Most of its customers are in the aerospace, automotive, power fluid-handling industries and heavy-equipment industries. Their customers include a number of Fortune 500 names, such as Caterpillar and Boeing.

Printing in metals sets it apart from 3D Systems and Stratasys. According to Morningstar industrial stock analyst Daniel Holland, in a research report issued ahead of the IPO. “ExOne enters as a pure-play in industrial-use metal applications.” There is one other pure play metals-printing 3D printer company, and that’s Swedish company Arcam AB (AMAVF) which has tripled investors’ money over the last few months. Will ExOne do the same? Arcam stock, listed over the counter, benefitted from a ridiculously low trading volume and share float, so any hype moved the stock dramatically. Nasdaq-listed ExOne, on the other hand, has seen five million shares traded just three hours into trading already today — with that kind of volume it’s not really appropriate to compare its potential price action to that of Arcam.

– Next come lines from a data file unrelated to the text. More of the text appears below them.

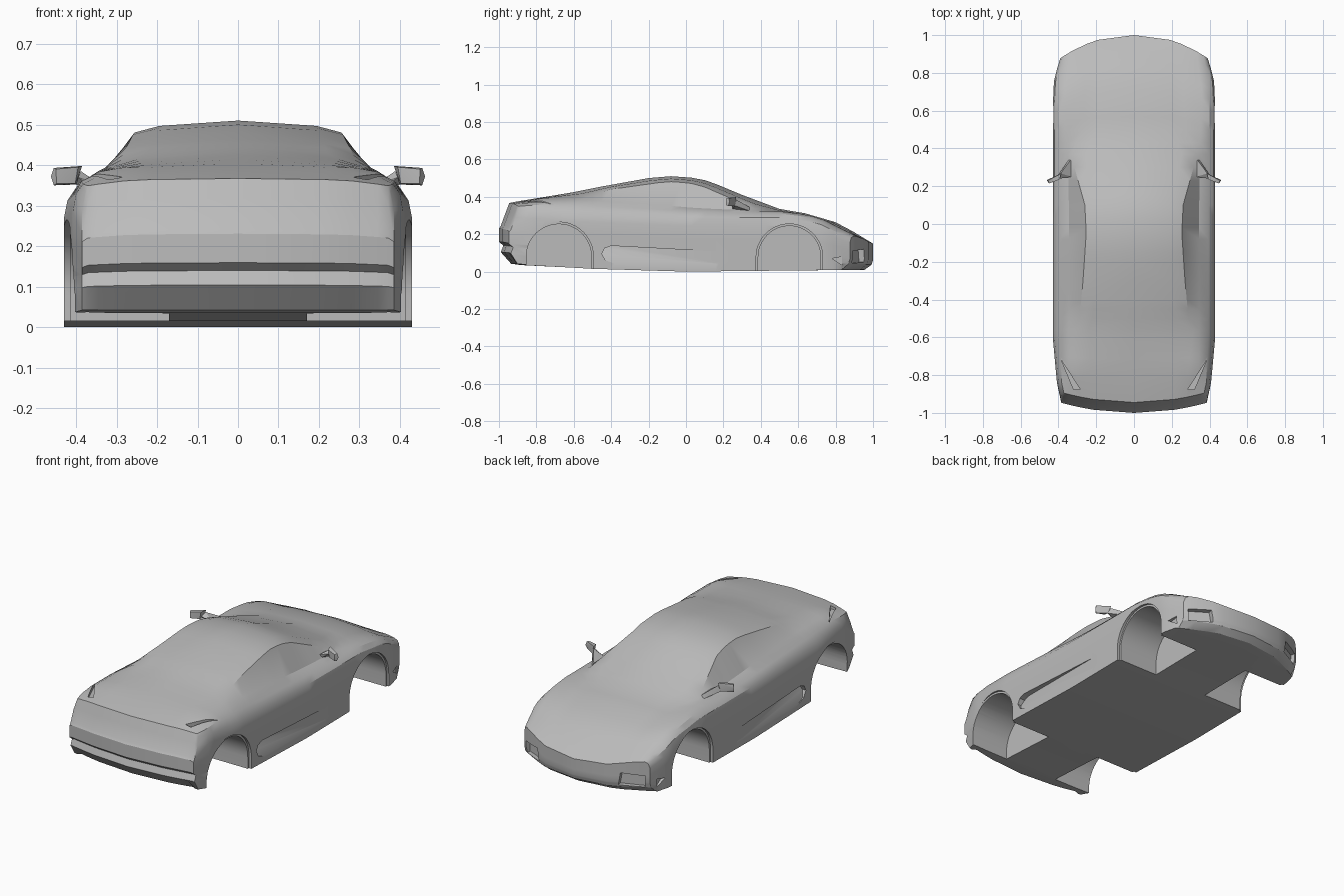
import bpy, bmesh, math
from mathutils import Vector

if "Cube" in bpy.data.objects:
    bpy.data.objects.remove(bpy.data.objects["Cube"])

grey = bpy.data.materials.new("body_grey")
grey.diffuse_color = (0.5, 0.5, 0.5, 1)
grey.use_nodes = True
grey.node_tree.nodes["Principled BSDF"].inputs["Base Color"].default_value = grey.diffuse_color


def finish(name, bm):
    bmesh.ops.recalc_face_normals(bm, faces=bm.faces[:])
    me = bpy.data.meshes.new(name)
    bm.to_mesh(me)
    bm.free()
    me.materials.append(grey)
    ob = bpy.data.objects.new(name, me)
    bpy.context.collection.objects.link(ob)
    return ob


def hull(name, pts, side=1):
    bm = bmesh.new()
    for x, y, z in pts:
        bm.verts.new((x * side, y, z))
    res = bmesh.ops.convex_hull(bm, input=bm.verts[:])
    junk = [v for v in set(res["geom_interior"]) | set(res["geom_unused"])
            if isinstance(v, bmesh.types.BMVert)]
    bmesh.ops.delete(bm, geom=junk, context='VERTS')
    bmesh.ops.dissolve_limit(bm, angle_limit=0.01, verts=bm.verts[:], edges=bm.edges[:])
    return finish(name, bm)


def smooth(ob, deg):
    bpy.ops.object.select_all(action='DESELECT')
    ob.select_set(True)
    bpy.context.view_layer.objects.active = ob
    bpy.ops.object.shade_smooth_by_angle(angle=math.radians(deg))


def curve(pts, s):
    if s <= pts[0][0]:
        return pts[0][1]
    for (a, u), (b, v) in zip(pts, pts[1:]):
        if s <= b:
            return u + (v - u) * (s - a) / (b - a)
    return pts[-1][1]


def clamp(v):
    return max(0.0, min(1.0, v))


# feature lines along the car: (station, value)
WIDTH = [(-.9, .385), (-.84, .408), (-.6, .43), (.6, .43), (.75, .425), (.83, .405), (.87, .39)]
FLOOR = [(-.9, .042), (-.84, .035), (-.5, .015), (0, 0), (.4, .004), (.87, .01)]
SHOULDER = [(-.9, .333), (-.75, .325), (-.6, .312), (0, .29), (.5, .288), (.7, .262), (.87, .18)]
BELT_X = [(-.9, .345), (-.56, .345), (.1, .345), (.37, .35), (.7, .36), (.87, .33)]
BELT_Z = [(-.9, .353), (-.75, .383), (-.56, .385), (-.2, .362), (.05, .34), (.37, .325),
          (.5, .322), (.6, .31), (.7, .288), (.87, .187)]
RAIL_X = [(-.9, .28), (-.75, .29), (-.56, .315), (-.5, .288), (-.3, .27), (-.05, .253), (.1, .26),
          (.37, .335), (.5, .27), (.72, .26), (.87, .25)]
RAIL_Z = [(-.9, .361), (-.75, .393), (-.56, .397), (-.4, .44), (-.1, .482), (.02, .474), (.1, .452),
          (.37, .335), (.5, .318), (.6, .30), (.72, .262), (.87, .173)]
CENTRE = [(-.9, .367), (-.7, .405), (-.45, .455), (-.2, .50), (-.08, .51), (.03, .502), (.12, .485),
          (.3, .41), (.5, .335), (.6, .312), (.72, .265), (.79, .215), (.87, .15)]
REAR_STEP = [(0, -.02), (.19, .035), (.3, .022), (.36, .045), (.58, .045), (.62, .036), (1, -.01)]
NOSE_STEP = [(0, -.045), (.19, -.008), (.36, 0), (1, 0)]
ROWS = [0, .19, .3, .36, .58, .62, .85, 1]
STATIONS = [-.9, -.84, -.8, -.75, -.7, -.65, -.6, -.56, -.5, -.45, -.4, -.3, -.2, -.15, -.08, -.02,
            .03, .1, .16, .23, .3, .37, .43, .5, .55, .6, .66, .72, .76, .79, .83, .87]


def point(s, c, f):
    """Point at station s, column c (0 side .. 5 centre), height fraction f."""
    w = curve(WIDTH, s)
    bx, bz = curve(BELT_X, s), curve(BELT_Z, s)
    rx, rz = curve(RAIL_X, s), curve(RAIL_Z, s)
    cz, sh = curve(CENTRE, s), curve(SHOULDER, s)
    x, top = [(w, sh), ((w + bx) / 2 + .006, (sh + bz) / 2 + .006), (bx, bz), (rx, rz),
              (rx * .76, rz + (cz - rz) * .55), (0, cz)][c]
    if c == 0:
        x *= 1 - .02 * clamp((f - .85) / .15)
    z0 = curve(FLOOR, s)
    y = s + .13 * clamp((s - .5) / .37) * (1 - clamp(x / .4) ** 2.2)
    y -= .055 * clamp((-s - .6) / .3) * (1 - clamp(x / .39) ** 2)
    if s == STATIONS[0]:
        y -= curve(REAR_STEP, f) if c > 1 or f > 0 else 0
    if s == STATIONS[-1]:
        y += curve(NOSE_STEP, f)
    return (x, y, z0 + (top - z0) * f)


def add_grid(bm, rows):
    vs = [[bm.verts.new(p) for p in r] for r in rows]
    for a, b in zip(vs, vs[1:]):
        for i in range(len(a) - 1):
            bm.faces.new((a[i], a[i + 1], b[i + 1], b[i]))


# lofted body shell with shaped nose and tail
bm = bmesh.new()
add_grid(bm, [[point(s, c, 0) for c in (5, 4, 3, 2, 1)] + [point(s, 0, f) for f in ROWS]
              + [point(s, c, 1) for c in (1, 2, 3, 4, 5)] for s in STATIONS])
for s in (STATIONS[0], STATIONS[-1]):
    add_grid(bm, [[point(s, c, f) for f in ROWS] for c in range(6)])
bmesh.ops.remove_doubles(bm, verts=bm.verts[:], dist=1e-5)
bmesh.ops.mirror(bm, geom=bm.verts[:] + bm.edges[:] + bm.faces[:], axis='X', merge_dist=1e-4)
bmesh.ops.remove_doubles(bm, verts=bm.verts[:], dist=1e-5)
body = finish("car_body", bm)


def arch(yc, zc, r, x0):
    ring = [(yc + r * math.cos(math.pi * i / 24), zc + r * math.sin(math.pi * i / 24)) for i in range(25)]
    ring += [(yc - r, -.1), (yc + r, -.1)]
    return [(x, y, z) for x in (x0, .6) for y, z in ring]


def slot(outline, depth):
    return [(x, y, z) for y, z in outline for x in (.431 - depth(y, z), .5)]


# cutters: wheel wells with a lip, side scoops, nose intakes, corner vents, tail slits
SCOOP = [(.19, .04), (-.38, .042), (-.43, .06), (-.45, .095), (-.435, .125), (-.40, .138), (.19, .106)]
INTAKE = [(.24, .925, .05), (.36, .868, .045), (.365, .866, .11), (.25, .92, .12)]
SLIT = [(.385, -.72), (.285, -.875), (.32, -.875)]
shapes = [arch(-.68, .08, .185, .415), arch(-.68, .08, .174, .17),
          arch(.553, .077, .178, .415), arch(.553, .077, .167, .17),
          slot(SCOOP, lambda y, z: .035 * clamp((.19 - y) / .35) * clamp((z - .04) / .085)),
          INTAKE + [(x + .03, y + .12, z) for x, y, z in INTAKE],
          slot([(.78, .07), (.835, .08), (.835, .035)], lambda y, z: .034),
          [(x, y, z) for x, y in SLIT for z in (.352, .45)]]
for pts in shapes:
    for side in (1, -1):
        cutter = hull("cutter", pts, side)
        cutter.hide_render = True
        mod = body.modifiers.new("cut", 'BOOLEAN')
        mod.operation = 'DIFFERENCE'
        mod.solver = 'EXACT'
        mod.object = cutter
        bpy.context.view_layer.objects.active = body
        bpy.ops.object.modifier_apply(modifier=mod.name)
        bpy.data.objects.remove(cutter)
smooth(body, 30)

# door mirrors: tapered housing on a slim arm
HEAD = [(.385, .268, .398), (.40, .262, .352), (.455, .226, .35), (.462, .232, .372), (.455, .23, .393),
        (.395, .235, .395), (.402, .235, .355), (.448, .215, .355), (.45, .215, .39)]
ARM = [(.33, .25, .345), (.345, .34, .325), (.335, .34, .345), (.35, .25, .335),
       (.40, .262, .352), (.388, .268, .385), (.395, .24, .37)]
for side, label in ((1, "right"), (-1, "left")):
    smooth(hull(label + "_mirror_housing", HEAD, side), 25)
    smooth(hull(label + "_mirror_arm", ARM, side), 25)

As with Arcam in Sweden, ExOne is still a very small company. In 2011 they shipped four units. In 2012 they increased that to 13 units. That’s not a lot, but here’s the encouraging thing: ExOne sold 8 of those 13 units in 2012 in the last quarter, which seems to bode well for the future trend.

ExOne generated $15.9 million in the first nine months of 2012. In 2011, the company recorded a loss of $8.1 million on revenue of $15.3 million. It lost about $5.6 million on revenue of $13.4 million in 2010.

Disclosure: I purchased shares of XONE at the open, and already own shares of DDD and SSYS. In addition, I am not a stock analyst and you should not consider anything I’ve written here as a recommendation to buy or sell any security.

  • Rob

    Hi Mark:

    Thanks for the great coverage on Arcam and ExOne. I’ve been following and bought into both after spending the better part of two months researching 3D printing investments – many of which are overseas plays e.g. EOS.

    I have read everything I can find on Arcam and ExOne and find them to potentially be competitors but currently complimentary to each with brilliant and different technology. While we all hope as Bree Pettis of MarketBott does that there will be a 3D printer in every home, my money is on the industrial and medical sectors in the short term and Stratasys, Arcam and now ExOne own the space.

    Would love to hear your views.


  • Dmitry

    This is such a great resource of information, huge thanks!!

    I am wondering where to start buying stocks, I’ve read a lot about brokers and stuff (also I trade a little on forex, as a beginner I’m now with little profits, but at least without losing my money 😀 as many do. And forex can’t be a long term ‘investment’, it’s more like a game.. mathematical/psychological game.. so I want to continue playing it, with small amounts of money (500$-800$) as a fun ‘poker like’ hobby, but make the real investments in stocks) and I still haven’t decided where to buy my first shares.
    Maybe you can share the secret where you personally work with stocks? or just give us a hint on which brokers to look at? (for small amounts of purchases, 1000$+, and not frequent trades. Long term investments.)

    Thanks a lot!

    • https://3dprinter.net Mark Fleming

      For small lots, you just need to use any discount online brokerage. eTrade, Fidelity, etc.

      • Dmitry

        Thanks Mark 🙂
        I am comparing them right now, I like reviews about Schwab and OptionsHouse, also Scottrade. They are the cheapest with no maintenance fees and stuff like that. When you work with little money you have also to care about monthly fees 🙂 .

        Good luck and thanks again for such a great resource and valuable information!